_Exercise aim:_ Report how many lines of the following entries include the string "steps"; respond with the number alone.

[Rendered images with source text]
════════════════════
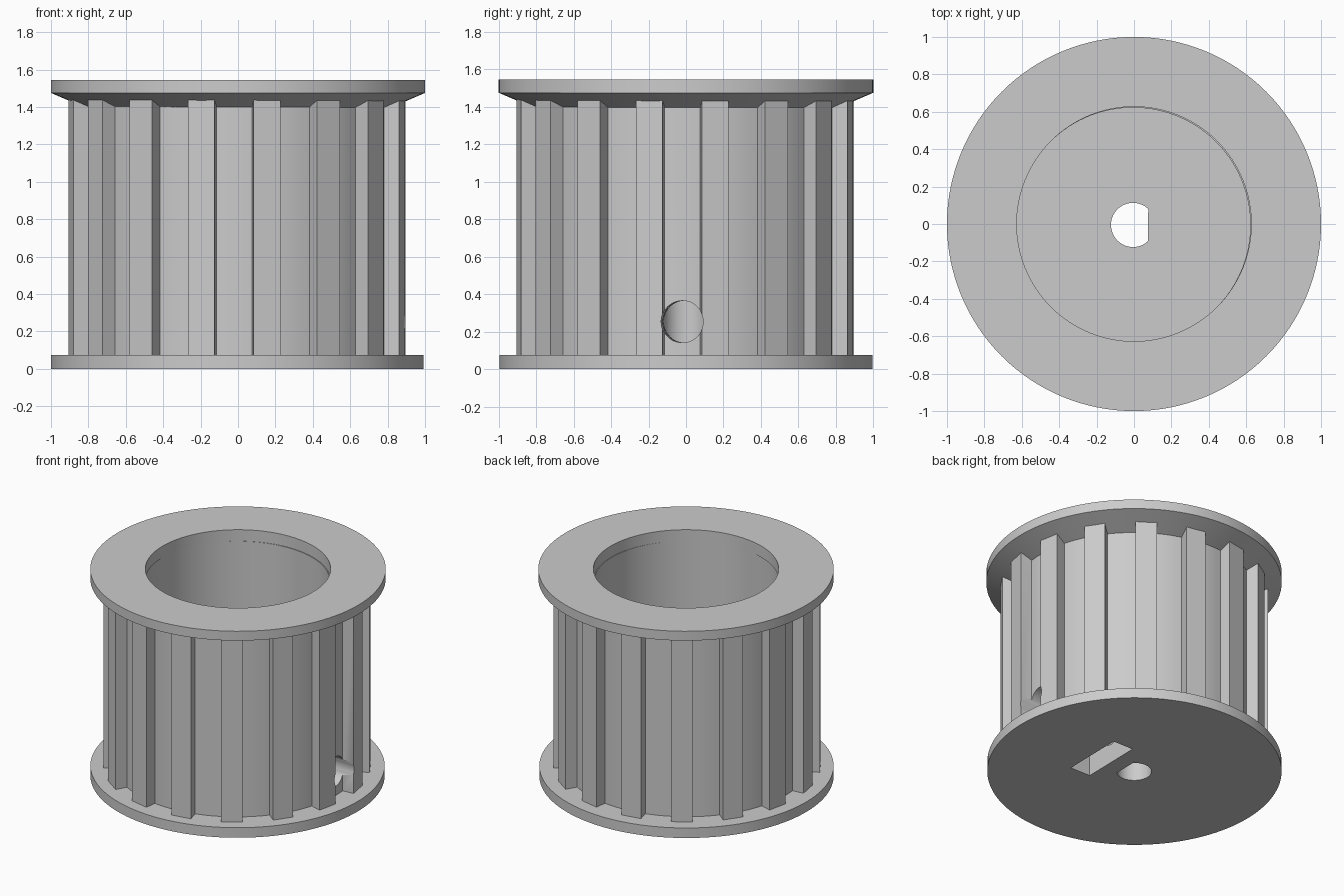
import bpy, bmesh, math
from mathutils import Matrix

if "Cube" in bpy.data.objects:
    bpy.data.objects.remove(bpy.data.objects["Cube"])

TEETH, R_TIP, R_ROOT, R_BORE = 16, 0.905, 0.82, 0.627
FLOOR, BODY_Z0, BODY_Z1 = 0.5, 0.075, 1.46
TURN = math.radians(-1)          # slight turn of the toothed body
CENTRE = (-0.005, -0.005, 0)

grey = bpy.data.materials.new("grey plastic")
grey.diffuse_color = (0.6, 0.6, 0.6, 1)
grey.use_nodes = True
grey.node_tree.nodes["Principled BSDF"].inputs["Base Color"].default_value = grey.diffuse_color


def add_object(name, bm):
    bmesh.ops.recalc_face_normals(bm, faces=bm.faces)
    mesh = bpy.data.meshes.new(name)
    bm.to_mesh(mesh)
    bm.free()
    mesh.materials.append(grey)
    ob = bpy.data.objects.new(name, mesh)
    bpy.context.collection.objects.link(ob)
    return ob


def prism(name, outline, z0, z1):
    """Extrude a flat outline from z0 to z1."""
    bm = bmesh.new()
    face = bm.faces.new([bm.verts.new((x, y, z0)) for x, y in outline])
    top = bmesh.ops.extrude_face_region(bm, geom=[face])["geom"]
    bmesh.ops.translate(bm, vec=(0, 0, z1 - z0),
                        verts=[v for v in top if isinstance(v, bmesh.types.BMVert)])
    return add_object(name, bm)


def lathe(name, profile, steps=128):
    """Revolve a closed (radius, z) profile about the z axis."""
    bm = bmesh.new()
    rings = [[bm.verts.new((r * math.cos(a), r * math.sin(a), z)) for r, z in profile]
             for a in (2 * math.pi * i / steps for i in range(steps))]
    n = len(profile)
    for i in range(steps):
        a, b = rings[i], rings[(i + 1) % steps]
        for j in range(n):
            k = (j + 1) % n
            bm.faces.new((a[j], b[j], b[k], a[k]))
    return add_object(name, bm)


def circle(r, steps=96, x_max=9):
    return [(min(r * math.cos(2 * math.pi * i / steps), x_max),
             r * math.sin(2 * math.pi * i / steps)) for i in range(steps)]


def place(ob):
    ob.data.transform(Matrix.Translation(CENTRE) @ Matrix.Rotation(TURN, 4, 'Z'))


def cut(ob, cutter):
    mod = ob.modifiers.new("cut", 'BOOLEAN')
    mod.operation, mod.solver, mod.object = 'DIFFERENCE', 'EXACT', cutter
    bpy.context.view_layer.objects.active = ob
    bpy.ops.object.modifier_apply(modifier=mod.name)


# Toothed body: flat tooth tips, curved roots
pitch, half = 2 * math.pi / TEETH, math.radians(4.6)
outline = []
for t in range(TEETH):
    mid = (t + 0.5) * pitch
    outline += [(R_TIP * math.cos(mid + s * half), R_TIP * math.sin(mid + s * half))
                for s in (-1, 1)]
    for i in range(7):
        a = mid + half + (pitch - 2 * half) * i / 6
        outline.append((R_ROOT * math.cos(a), R_ROOT * math.sin(a)))
body = prism("toothed_body", outline, BODY_Z0, BODY_Z1)
place(body)

# Bottom flange: plain disc
bottom = prism("bottom_flange", circle(0.996, 128), 0, BODY_Z0)
bottom.data.transform(Matrix.Translation((-0.004, 0, 0)))

# Top flange: rim with a sloping underside
top = lathe("top_flange", [(R_BORE, 1.545), (1, 1.545), (1, 1.475), (0.8, 1.39),
                           (0.75, 1.39), (0.75, BODY_Z1), (R_BORE, BODY_Z1)])

# Cutters: wide bore, flatted shaft hole, nut slot, radial screw hole
bore = prism("bore_cutter", circle(R_BORE, 128), FLOOR, 2)
shaft = prism("shaft_cutter", circle(0.118, x_max=0.08), -0.2, 1)
slot = prism("slot_cutter", [(0.20, -0.23), (0.365, -0.23), (0.365, 0.23), (0.20, 0.23)],
             -0.2, 0.4)
screw = prism("screw_cutter", circle(0.112, 48), 0.03, 1.2)
screw.data.transform(Matrix.Translation((0, 0, 0.253)) @ Matrix.Rotation(math.pi / 2, 4, 'Y'))
cutters = [bore, shaft, slot, screw]
for c in cutters:
    c.hide_render = True
    place(c)
for c in cutters:
    cut(body, c)
for c in (shaft, slot):
    cut(bottom, c)
for c in cutters:
    bpy.data.objects.remove(c)

# Smooth round walls, keep hard edges
for ob in (body, bottom, top):
    bpy.ops.object.select_all(action='DESELECT')
    ob.select_set(True)
    bpy.context.view_layer.objects.active = ob
    bpy.ops.object.shade_smooth_by_angle(angle=math.radians(20))
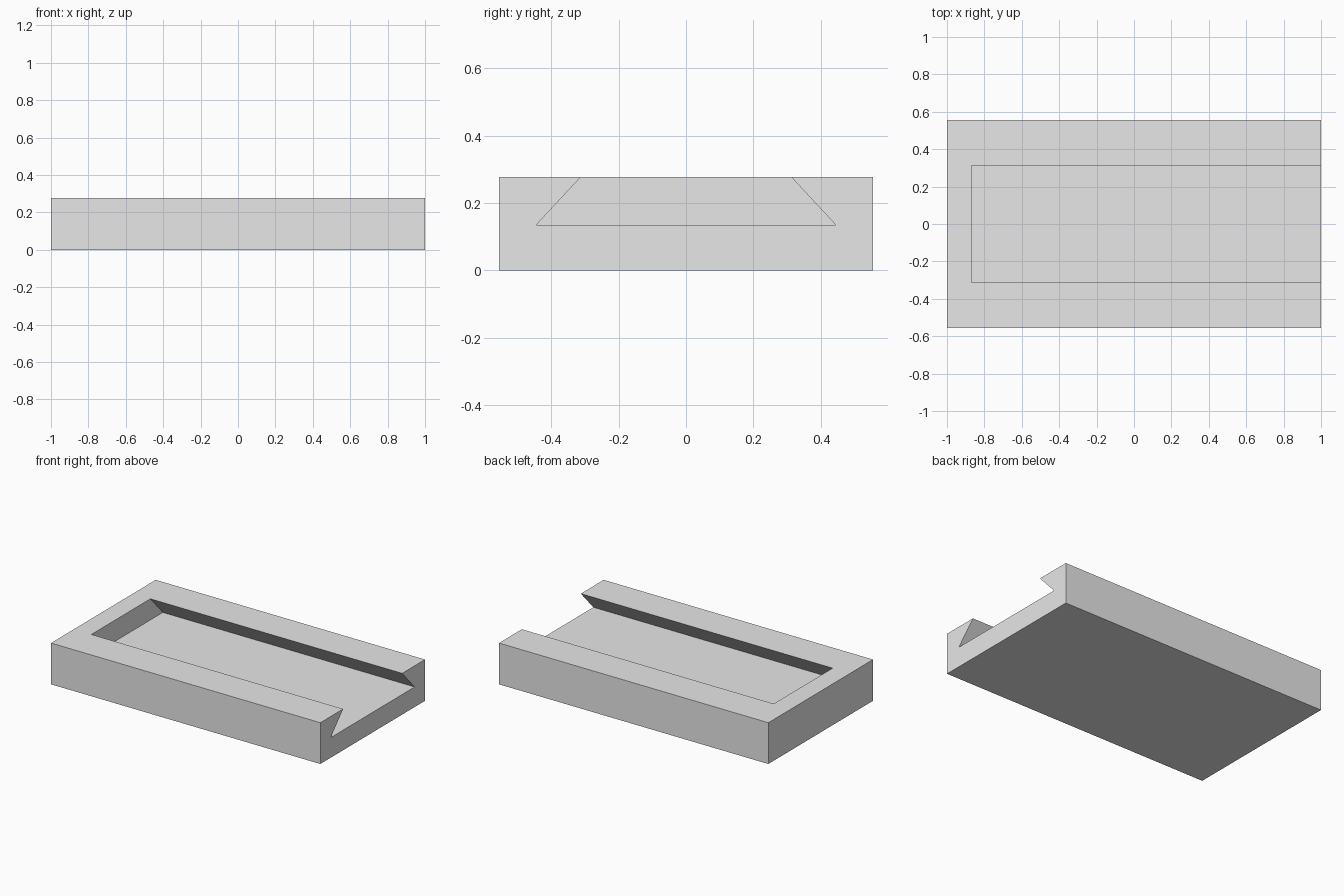
import bpy
import bmesh
from mathutils import Vector

cube = bpy.data.objects.get("Cube")
if cube:
    bpy.data.objects.remove(cube, do_unlink=True)

HALF_LENGTH, HALF_WIDTH, HEIGHT = 1.0, 0.555, 0.277
FLOOR_Z, FLOOR_HALF, MOUTH_HALF = 0.135, 0.445, 0.313
END_WALL_X = -0.87
OVERSHOOT = 0.1


def extrude_profile(name, profile, x_start, x_end):
    """Sweep a (y, z) outline along x into a closed solid."""
    bm = bmesh.new()
    face = bm.faces.new([bm.verts.new((x_start, y, z)) for y, z in profile])
    result = bmesh.ops.extrude_face_region(bm, geom=[face])
    moved = [v for v in result["geom"] if isinstance(v, bmesh.types.BMVert)]
    bmesh.ops.translate(bm, verts=moved, vec=Vector((x_end - x_start, 0, 0)))
    bmesh.ops.recalc_face_normals(bm, faces=bm.faces)
    mesh = bpy.data.meshes.new(name)
    bm.to_mesh(mesh)
    bm.free()
    obj = bpy.data.objects.new(name, mesh)
    bpy.context.collection.objects.link(obj)
    return obj


# Plain grey material
grey = bpy.data.materials.new("light_grey")
grey.use_nodes = True
colour = (0.8, 0.8, 0.8, 1.0)
grey.diffuse_color = colour
grey.node_tree.nodes["Principled BSDF"].inputs["Base Color"].default_value = colour

# Rectangular block
block = extrude_profile(
    "dovetail_block",
    [(-HALF_WIDTH, 0), (HALF_WIDTH, 0), (HALF_WIDTH, HEIGHT), (-HALF_WIDTH, HEIGHT)],
    -HALF_LENGTH, HALF_LENGTH)
block.data.materials.append(grey)

# Undercut slot, open at the +x end; its slopes continue past the top face
slope = (FLOOR_HALF - MOUTH_HALF) / (HEIGHT - FLOOR_Z)
top_half = MOUTH_HALF - slope * OVERSHOOT
top_z = HEIGHT + OVERSHOOT
cutter = extrude_profile(
    "slot_cutter",
    [(-FLOOR_HALF, FLOOR_Z), (FLOOR_HALF, FLOOR_Z), (top_half, top_z), (-top_half, top_z)],
    END_WALL_X, HALF_LENGTH + OVERSHOOT)
cutter.data.materials.append(grey)
cutter.hide_render = True

# Cut the slot, then discard the cutter
cut = block.modifiers.new("slot", "BOOLEAN")
cut.operation = "DIFFERENCE"
cut.solver = "EXACT"
cut.object = cutter
bpy.context.view_layer.objects.active = block
bpy.ops.object.modifier_apply(modifier=cut.name)
bpy.data.objects.remove(cutter, do_unlink=True)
════════════════════
_Answer to the exercise:_ 7